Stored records
═══
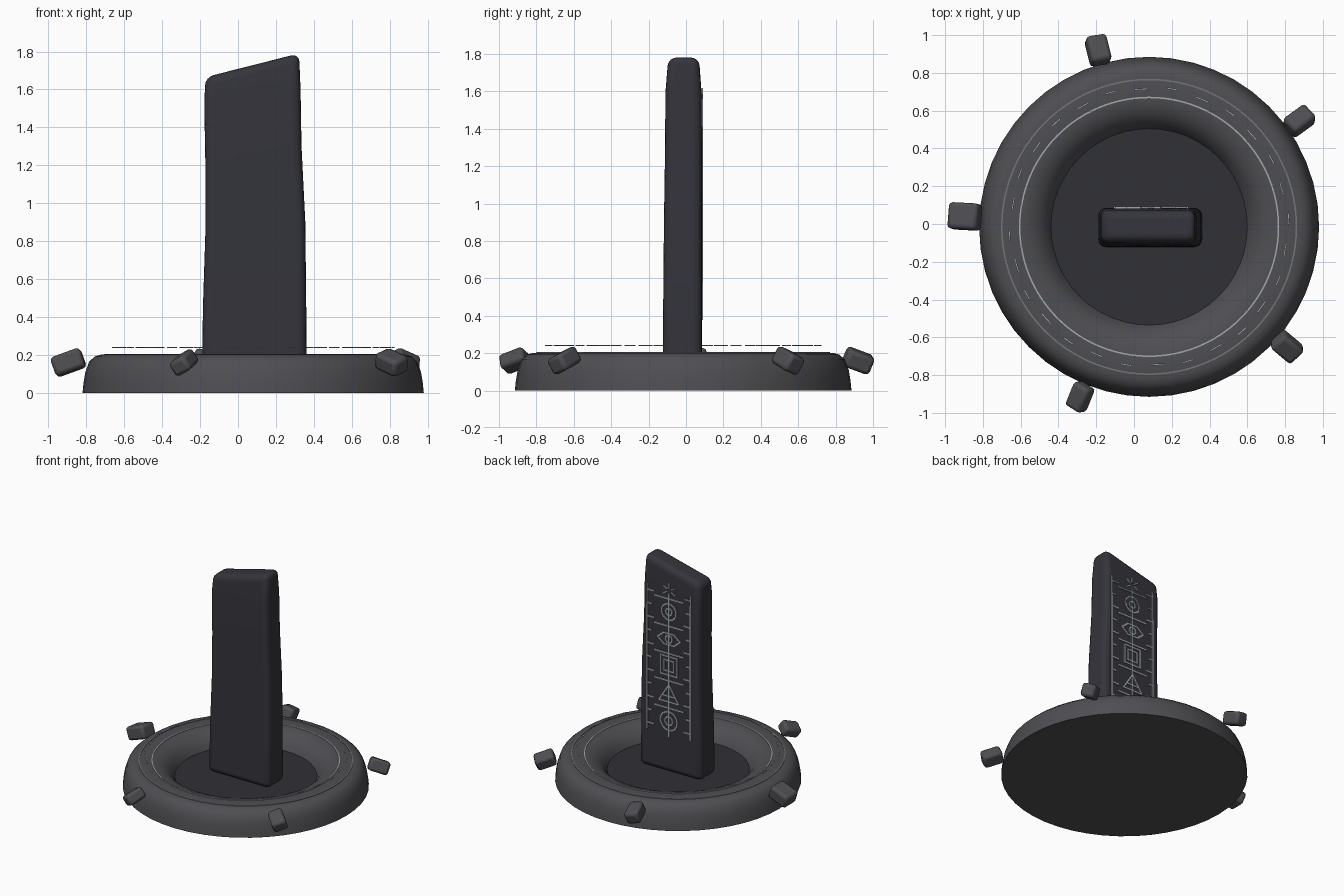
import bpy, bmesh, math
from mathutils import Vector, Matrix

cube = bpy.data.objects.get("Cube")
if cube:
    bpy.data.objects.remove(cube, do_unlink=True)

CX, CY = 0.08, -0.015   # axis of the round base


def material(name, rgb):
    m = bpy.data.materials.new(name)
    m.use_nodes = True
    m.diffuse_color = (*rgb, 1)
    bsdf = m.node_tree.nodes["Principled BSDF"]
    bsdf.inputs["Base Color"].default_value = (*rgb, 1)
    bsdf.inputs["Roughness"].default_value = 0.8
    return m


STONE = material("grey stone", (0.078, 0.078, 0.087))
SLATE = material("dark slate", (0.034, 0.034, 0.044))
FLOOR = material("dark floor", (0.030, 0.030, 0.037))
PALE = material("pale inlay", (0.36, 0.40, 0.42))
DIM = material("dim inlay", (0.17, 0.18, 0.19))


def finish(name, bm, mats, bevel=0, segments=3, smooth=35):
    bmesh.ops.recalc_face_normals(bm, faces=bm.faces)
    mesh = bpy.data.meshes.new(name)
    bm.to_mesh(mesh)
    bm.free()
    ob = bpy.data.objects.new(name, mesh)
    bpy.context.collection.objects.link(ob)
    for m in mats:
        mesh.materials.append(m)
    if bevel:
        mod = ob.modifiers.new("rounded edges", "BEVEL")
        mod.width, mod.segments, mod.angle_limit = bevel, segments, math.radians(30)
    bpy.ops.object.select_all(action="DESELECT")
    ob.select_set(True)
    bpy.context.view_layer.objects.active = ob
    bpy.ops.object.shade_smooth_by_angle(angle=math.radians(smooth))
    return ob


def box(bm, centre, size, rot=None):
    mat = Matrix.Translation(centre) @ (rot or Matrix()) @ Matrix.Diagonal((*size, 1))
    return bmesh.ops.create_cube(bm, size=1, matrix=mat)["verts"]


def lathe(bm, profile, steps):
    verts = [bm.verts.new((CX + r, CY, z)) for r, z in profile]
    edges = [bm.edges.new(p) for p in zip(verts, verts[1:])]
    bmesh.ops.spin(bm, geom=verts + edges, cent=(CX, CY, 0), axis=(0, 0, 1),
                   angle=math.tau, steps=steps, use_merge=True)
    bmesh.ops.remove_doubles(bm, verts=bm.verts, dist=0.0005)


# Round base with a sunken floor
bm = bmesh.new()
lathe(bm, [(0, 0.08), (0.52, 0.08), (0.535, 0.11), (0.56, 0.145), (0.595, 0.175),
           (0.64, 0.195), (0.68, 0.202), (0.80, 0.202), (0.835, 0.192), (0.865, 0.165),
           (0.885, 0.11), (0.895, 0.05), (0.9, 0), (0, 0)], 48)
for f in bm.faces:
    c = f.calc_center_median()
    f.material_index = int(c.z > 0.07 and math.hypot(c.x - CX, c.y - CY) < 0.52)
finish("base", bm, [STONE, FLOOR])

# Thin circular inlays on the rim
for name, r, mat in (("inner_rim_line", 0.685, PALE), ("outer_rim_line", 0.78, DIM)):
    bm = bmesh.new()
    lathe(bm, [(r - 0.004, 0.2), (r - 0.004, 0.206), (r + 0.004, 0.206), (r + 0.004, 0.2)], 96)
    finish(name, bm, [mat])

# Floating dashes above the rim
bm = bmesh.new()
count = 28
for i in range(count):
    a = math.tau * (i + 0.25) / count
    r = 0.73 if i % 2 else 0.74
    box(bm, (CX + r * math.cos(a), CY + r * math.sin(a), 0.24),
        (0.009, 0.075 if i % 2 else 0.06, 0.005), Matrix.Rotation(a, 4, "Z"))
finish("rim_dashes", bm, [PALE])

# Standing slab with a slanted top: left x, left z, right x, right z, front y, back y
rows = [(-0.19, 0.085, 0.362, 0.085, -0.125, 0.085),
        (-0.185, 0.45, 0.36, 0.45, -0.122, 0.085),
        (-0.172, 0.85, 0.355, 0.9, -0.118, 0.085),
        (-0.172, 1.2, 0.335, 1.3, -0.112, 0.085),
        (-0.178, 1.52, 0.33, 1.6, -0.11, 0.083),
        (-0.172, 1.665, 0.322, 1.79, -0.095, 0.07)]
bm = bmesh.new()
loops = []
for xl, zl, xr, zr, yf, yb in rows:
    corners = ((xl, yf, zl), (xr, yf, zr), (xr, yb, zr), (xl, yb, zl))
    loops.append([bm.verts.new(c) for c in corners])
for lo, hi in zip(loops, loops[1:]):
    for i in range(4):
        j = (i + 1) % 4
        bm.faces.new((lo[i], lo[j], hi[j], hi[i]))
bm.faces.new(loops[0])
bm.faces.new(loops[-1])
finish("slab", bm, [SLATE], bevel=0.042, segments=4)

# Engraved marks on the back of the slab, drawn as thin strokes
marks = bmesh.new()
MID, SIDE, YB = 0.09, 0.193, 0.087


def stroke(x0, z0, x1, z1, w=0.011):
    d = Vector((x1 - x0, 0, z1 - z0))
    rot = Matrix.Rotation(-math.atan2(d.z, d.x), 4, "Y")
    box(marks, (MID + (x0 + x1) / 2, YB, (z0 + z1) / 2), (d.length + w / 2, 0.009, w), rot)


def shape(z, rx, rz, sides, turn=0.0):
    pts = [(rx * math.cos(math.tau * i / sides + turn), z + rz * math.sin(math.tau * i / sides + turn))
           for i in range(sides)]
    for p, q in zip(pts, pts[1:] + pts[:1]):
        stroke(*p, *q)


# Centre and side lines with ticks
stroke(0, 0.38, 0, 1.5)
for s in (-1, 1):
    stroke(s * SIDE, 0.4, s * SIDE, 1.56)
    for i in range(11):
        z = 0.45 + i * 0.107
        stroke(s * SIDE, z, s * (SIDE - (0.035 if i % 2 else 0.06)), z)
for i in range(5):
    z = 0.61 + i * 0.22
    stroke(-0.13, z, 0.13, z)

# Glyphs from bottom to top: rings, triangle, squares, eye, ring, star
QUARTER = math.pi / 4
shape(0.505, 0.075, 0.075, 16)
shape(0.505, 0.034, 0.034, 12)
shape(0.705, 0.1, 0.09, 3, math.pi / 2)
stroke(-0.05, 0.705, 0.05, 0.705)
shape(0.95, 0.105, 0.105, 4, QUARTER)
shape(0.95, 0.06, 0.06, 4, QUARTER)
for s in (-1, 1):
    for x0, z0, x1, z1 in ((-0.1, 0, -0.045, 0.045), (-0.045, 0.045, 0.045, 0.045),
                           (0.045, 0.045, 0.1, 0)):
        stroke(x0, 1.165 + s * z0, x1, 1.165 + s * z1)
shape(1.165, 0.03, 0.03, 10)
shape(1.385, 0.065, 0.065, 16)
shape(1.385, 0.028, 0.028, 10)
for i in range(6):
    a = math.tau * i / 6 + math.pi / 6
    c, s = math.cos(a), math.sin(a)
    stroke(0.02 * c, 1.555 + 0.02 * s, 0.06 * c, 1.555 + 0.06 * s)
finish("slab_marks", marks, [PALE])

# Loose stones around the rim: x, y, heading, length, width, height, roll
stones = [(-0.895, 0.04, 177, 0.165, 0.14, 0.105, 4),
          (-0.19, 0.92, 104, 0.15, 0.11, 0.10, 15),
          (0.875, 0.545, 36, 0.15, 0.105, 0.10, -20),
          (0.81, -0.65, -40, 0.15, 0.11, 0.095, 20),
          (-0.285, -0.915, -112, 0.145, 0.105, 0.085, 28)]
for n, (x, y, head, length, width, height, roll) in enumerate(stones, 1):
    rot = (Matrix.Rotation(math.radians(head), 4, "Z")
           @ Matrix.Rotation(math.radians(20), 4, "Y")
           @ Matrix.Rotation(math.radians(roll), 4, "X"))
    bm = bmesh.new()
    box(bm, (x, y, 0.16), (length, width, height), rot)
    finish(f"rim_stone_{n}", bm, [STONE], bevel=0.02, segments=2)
═══
Exercise prompt ▸ Using the data above, reproduce exactly the lines between those holding "stroke(0, 0.38, 0, 1.5)" and "shape(1.385, 0.065, 0.065, 16)", inclusive, and no others.

Output for this exercise ▸
stroke(0, 0.38, 0, 1.5)
for s in (-1, 1):
    stroke(s * SIDE, 0.4, s * SIDE, 1.56)
    for i in range(11):
        z = 0.45 + i * 0.107
        stroke(s * SIDE, z, s * (SIDE - (0.035 if i % 2 else 0.06)), z)
for i in range(5):
    z = 0.61 + i * 0.22
    stroke(-0.13, z, 0.13, z)

# Glyphs from bottom to top: rings, triangle, squares, eye, ring, star
QUARTER = math.pi / 4
shape(0.505, 0.075, 0.075, 16)
shape(0.505, 0.034, 0.034, 12)
shape(0.705, 0.1, 0.09, 3, math.pi / 2)
stroke(-0.05, 0.705, 0.05, 0.705)
shape(0.95, 0.105, 0.105, 4, QUARTER)
shape(0.95, 0.06, 0.06, 4, QUARTER)
for s in (-1, 1):
    for x0, z0, x1, z1 in ((-0.1, 0, -0.045, 0.045), (-0.045, 0.045, 0.045, 0.045),
                           (0.045, 0.045, 0.1, 0)):
        stroke(x0, 1.165 + s * z0, x1, 1.165 + s * z1)
shape(1.165, 0.03, 0.03, 10)
shape(1.385, 0.065, 0.065, 16)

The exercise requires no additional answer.